We are witnessing some remarkable political movement on the issue of the availability of affordable housing in NYC. AS Azi points out today, a diverse coalition of elected officials gathered down at Stuy Town to announce the formation of a coalition on affordable housing. As CLC's Ed Ott told the group, called New York is Our Home, "'the price of housing in this city is effectively theft' and that affordable housing units, like the ones in Stuyvesant Town behind him, "are being stolen by the greed of developers and the market.'"
The new group, composed of "labor and tenant groups, The Working Families Party and others," is coming into existence on the heels of a sobering housing analysis that was done by the Community Service Society. The report, titled Closing the Door, talks about the loss of subsidized housing units to both the market and to disrepair.

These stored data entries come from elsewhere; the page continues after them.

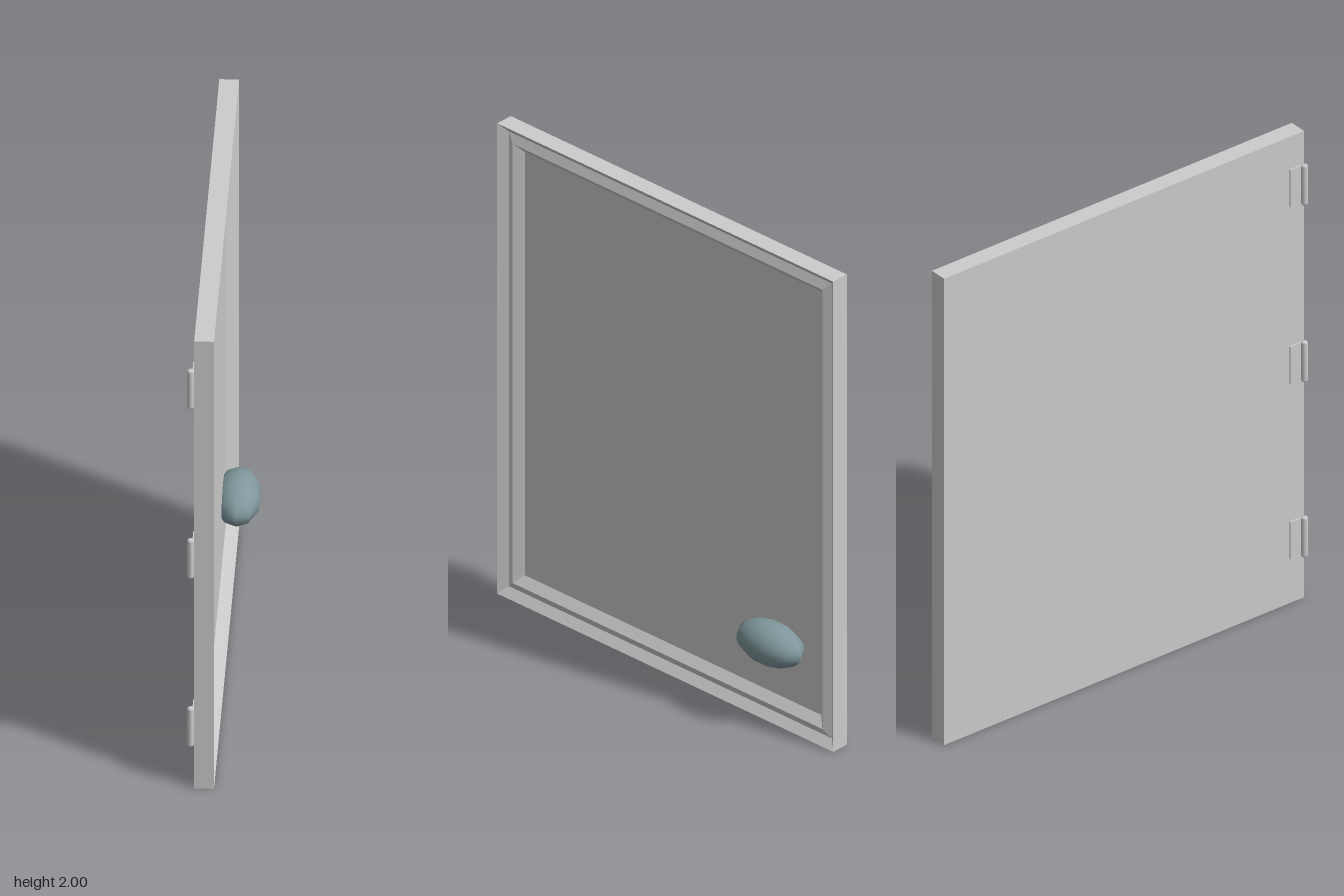
import * as THREE from 'three';

const grey = () => new THREE.MeshStandardMaterial({ color: 0xcccccc });

function add(parent, name, geometry, material, x = 0, y = 0, z = 0) {
  const mesh = new THREE.Mesh(geometry, material);
  mesh.name = name;
  mesh.position.set(x, y, z);
  parent.add(mesh);
  return mesh;
}

// Door slab: nested rectangles, each given as [inset, x], joined by mitred faces
function doorGeometry() {
  const back = -0.847, front = 0.843, height = 2;
  const rings = [
    [0, -0.073], [0, 0],                            // outer edge
    [0.033, -0.028], [0.066, -0.012], [0.1, -0.042] // groove, seal ridge, panel
  ].map(([d, x]) => [
    [x, d, front - d], [x, d, back + d],
    [x, height - d, back + d], [x, height - d, front - d]
  ]);
  const pos = [];
  const quad = (a, b, c, d) => pos.push(...a, ...b, ...c, ...a, ...c, ...d);
  for (let r = 0; r < rings.length - 1; r++) {
    const p = rings[r], q = rings[r + 1];
    for (let i = 0; i < 4; i++) {
      const j = (i + 1) % 4;
      quad(p[i], p[j], q[j], q[i]);
    }
  }
  quad(...rings[rings.length - 1]);
  quad(...[...rings[0]].reverse());
  const g = new THREE.BufferGeometry();
  g.setAttribute('position', new THREE.Float32BufferAttribute(pos, 3));
  g.computeVertexNormals();
  return g;
}

// Hinge: thin leaf on the door back and a barrel with chamfered ends
function makeHinge(y) {
  const hinge = new THREE.Group();
  hinge.name = 'hinge';
  hinge.position.y = y;
  add(hinge, 'hingeLeaf', new THREE.BoxGeometry(0.008, 0.16, 0.06), grey(), -0.076, 0, 0.804);
  const h = 0.085, r = 0.0135;
  const profile = [[0, -h], [r * 0.7, -h], [r, -h + 0.007], [r, h - 0.007], [r * 0.7, h], [0, h]]
    .map(([px, py]) => new THREE.Vector2(px, py));
  add(hinge, 'hingeBarrel', new THREE.LatheGeometry(profile, 12), grey(), -0.0865, 0, 0.8345);
  return hinge;
}

export function createModel() {
  const model = new THREE.Group();
  model.name = 'door';

  const doorMaterial = grey();
  doorMaterial.flatShading = true;
  add(model, 'doorPanel', doorGeometry(), doorMaterial);

  for (const y of [0.27, 1.022, 1.78]) model.add(makeHinge(y));

  // Oval knob, ten-sided around its upright axis
  const knobGeometry = new THREE.SphereGeometry(1, 10, 24);
  knobGeometry.rotateY(Math.PI / 2);
  const knob = add(model, 'knob', knobGeometry,
    new THREE.MeshStandardMaterial({ color: 0x7f979b }), 0.012, 0.347, -0.542);
  knob.scale.set(0.087, 0.083, 0.153);

  return model;
}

As the report points out, the rapid loss of city's supply of affordable, subsidized units is well-documented, "but no level of government has yet produced a coherent policy response to it." The report goes on to say that, "This affordable housing stock provides important protections from the effects of a chronic housing shortage to low-income tenants who would be unable to afford housing in the unassisted rental market."
So we have a burgeoning coalition ready to tackle the threat to affordable housing. The question we want to raise is, what will this group do in response to the Columbia University expansion plan that, not only doesn't include a housing component and will evict low-income tenants, but will also create a gentrification aftershock that will create the market propulsion-expulsion that Ott excoriated at yesterday's press event?